## Your goal
Scan the records that follow, and whenever a line has the word "name", copy it.

## Task material
○ ○ ○ ○ ○

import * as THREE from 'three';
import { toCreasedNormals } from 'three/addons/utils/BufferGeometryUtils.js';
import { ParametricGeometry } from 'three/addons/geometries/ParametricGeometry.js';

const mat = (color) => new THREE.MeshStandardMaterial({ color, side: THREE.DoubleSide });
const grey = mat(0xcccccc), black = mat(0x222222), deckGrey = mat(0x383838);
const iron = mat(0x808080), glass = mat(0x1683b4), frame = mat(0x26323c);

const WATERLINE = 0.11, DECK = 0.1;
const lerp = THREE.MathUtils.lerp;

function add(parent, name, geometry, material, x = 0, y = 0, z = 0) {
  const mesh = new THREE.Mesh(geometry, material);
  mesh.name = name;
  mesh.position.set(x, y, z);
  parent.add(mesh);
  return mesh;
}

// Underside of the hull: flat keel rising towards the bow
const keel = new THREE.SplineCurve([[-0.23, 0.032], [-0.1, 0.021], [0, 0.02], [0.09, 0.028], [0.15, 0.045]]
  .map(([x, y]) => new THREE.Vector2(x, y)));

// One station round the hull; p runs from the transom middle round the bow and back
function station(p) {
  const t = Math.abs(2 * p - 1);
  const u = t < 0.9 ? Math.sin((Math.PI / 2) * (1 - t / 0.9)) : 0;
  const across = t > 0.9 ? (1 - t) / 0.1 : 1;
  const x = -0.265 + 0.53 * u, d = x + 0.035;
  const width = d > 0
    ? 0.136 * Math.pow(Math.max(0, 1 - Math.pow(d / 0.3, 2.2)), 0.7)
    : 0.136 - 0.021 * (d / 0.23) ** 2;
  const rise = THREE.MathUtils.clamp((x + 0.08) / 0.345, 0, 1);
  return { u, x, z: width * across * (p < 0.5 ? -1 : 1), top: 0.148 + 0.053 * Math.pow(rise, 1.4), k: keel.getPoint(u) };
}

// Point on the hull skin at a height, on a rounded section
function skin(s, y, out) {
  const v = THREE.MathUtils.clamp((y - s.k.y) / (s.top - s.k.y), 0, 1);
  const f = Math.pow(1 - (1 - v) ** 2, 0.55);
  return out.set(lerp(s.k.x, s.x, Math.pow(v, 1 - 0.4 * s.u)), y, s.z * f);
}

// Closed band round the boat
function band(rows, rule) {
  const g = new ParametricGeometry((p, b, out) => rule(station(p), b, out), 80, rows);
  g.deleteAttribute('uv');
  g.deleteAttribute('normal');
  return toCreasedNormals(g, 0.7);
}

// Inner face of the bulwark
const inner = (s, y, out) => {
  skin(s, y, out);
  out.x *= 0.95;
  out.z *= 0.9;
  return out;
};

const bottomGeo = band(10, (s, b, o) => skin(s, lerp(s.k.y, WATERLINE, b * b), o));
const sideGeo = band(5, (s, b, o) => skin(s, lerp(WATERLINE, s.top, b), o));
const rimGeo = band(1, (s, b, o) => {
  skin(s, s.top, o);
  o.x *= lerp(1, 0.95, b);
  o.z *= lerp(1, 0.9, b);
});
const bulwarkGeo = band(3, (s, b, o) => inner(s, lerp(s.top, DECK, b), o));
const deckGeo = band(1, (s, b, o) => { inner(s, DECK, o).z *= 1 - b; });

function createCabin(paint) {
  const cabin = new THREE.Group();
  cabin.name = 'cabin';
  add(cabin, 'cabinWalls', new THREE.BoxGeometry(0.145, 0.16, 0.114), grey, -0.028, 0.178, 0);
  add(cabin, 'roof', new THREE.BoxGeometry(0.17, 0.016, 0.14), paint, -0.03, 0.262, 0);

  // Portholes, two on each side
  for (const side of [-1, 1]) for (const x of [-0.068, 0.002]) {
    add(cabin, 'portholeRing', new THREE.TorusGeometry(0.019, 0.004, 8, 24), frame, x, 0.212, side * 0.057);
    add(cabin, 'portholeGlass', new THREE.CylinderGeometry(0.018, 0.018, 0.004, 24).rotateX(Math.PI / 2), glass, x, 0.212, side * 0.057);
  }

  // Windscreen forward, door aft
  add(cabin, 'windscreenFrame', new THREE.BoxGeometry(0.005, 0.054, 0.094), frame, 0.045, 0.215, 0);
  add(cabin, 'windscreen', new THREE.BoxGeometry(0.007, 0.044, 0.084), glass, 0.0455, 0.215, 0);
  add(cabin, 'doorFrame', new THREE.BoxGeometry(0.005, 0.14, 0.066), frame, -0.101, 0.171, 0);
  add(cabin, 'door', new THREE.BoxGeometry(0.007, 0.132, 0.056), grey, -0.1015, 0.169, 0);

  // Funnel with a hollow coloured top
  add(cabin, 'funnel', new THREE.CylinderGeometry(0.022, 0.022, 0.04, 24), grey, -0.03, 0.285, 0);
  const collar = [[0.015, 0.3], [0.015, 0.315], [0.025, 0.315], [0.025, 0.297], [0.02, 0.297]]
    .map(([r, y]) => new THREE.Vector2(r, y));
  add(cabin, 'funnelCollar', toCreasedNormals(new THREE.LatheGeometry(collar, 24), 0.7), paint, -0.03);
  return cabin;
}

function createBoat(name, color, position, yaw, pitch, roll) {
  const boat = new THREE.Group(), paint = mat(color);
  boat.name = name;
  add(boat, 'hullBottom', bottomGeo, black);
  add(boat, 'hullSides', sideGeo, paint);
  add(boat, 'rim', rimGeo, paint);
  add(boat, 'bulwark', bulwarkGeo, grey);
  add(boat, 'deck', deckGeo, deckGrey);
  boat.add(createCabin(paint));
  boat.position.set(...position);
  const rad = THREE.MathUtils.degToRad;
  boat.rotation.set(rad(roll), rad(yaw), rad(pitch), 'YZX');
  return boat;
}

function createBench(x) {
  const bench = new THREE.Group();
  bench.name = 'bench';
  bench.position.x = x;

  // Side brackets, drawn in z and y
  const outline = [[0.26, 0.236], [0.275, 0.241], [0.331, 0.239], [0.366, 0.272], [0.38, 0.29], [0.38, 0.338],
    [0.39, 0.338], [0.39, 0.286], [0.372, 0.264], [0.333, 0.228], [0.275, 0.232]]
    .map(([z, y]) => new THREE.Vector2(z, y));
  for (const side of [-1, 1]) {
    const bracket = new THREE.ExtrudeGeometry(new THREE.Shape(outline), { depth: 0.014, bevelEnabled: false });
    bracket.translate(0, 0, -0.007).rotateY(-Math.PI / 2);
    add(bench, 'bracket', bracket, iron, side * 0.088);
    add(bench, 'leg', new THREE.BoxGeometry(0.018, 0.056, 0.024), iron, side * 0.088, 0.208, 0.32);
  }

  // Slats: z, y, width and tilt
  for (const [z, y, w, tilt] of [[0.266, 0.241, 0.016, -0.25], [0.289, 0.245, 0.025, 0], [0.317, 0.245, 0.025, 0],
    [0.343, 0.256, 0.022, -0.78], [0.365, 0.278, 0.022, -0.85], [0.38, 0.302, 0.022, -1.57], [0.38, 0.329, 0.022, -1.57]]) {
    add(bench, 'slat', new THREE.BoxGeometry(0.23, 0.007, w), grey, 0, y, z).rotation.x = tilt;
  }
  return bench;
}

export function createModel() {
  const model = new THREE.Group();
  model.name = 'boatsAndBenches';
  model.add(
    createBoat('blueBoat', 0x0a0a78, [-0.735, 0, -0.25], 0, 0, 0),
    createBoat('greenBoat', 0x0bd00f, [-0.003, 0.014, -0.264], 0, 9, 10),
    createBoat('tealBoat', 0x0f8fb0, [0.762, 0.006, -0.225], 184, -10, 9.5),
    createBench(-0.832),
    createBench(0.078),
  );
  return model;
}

○ ○ ○ ○ ○

## Response to this task
function add(parent, name, geometry, material, x = 0, y = 0, z = 0) {
  mesh.name = name;
  cabin.name = 'cabin';
function createBoat(name, color, position, yaw, pitch, roll) {
  boat.name = name;
  bench.name = 'bench';
  model.name = 'boatsAndBenches';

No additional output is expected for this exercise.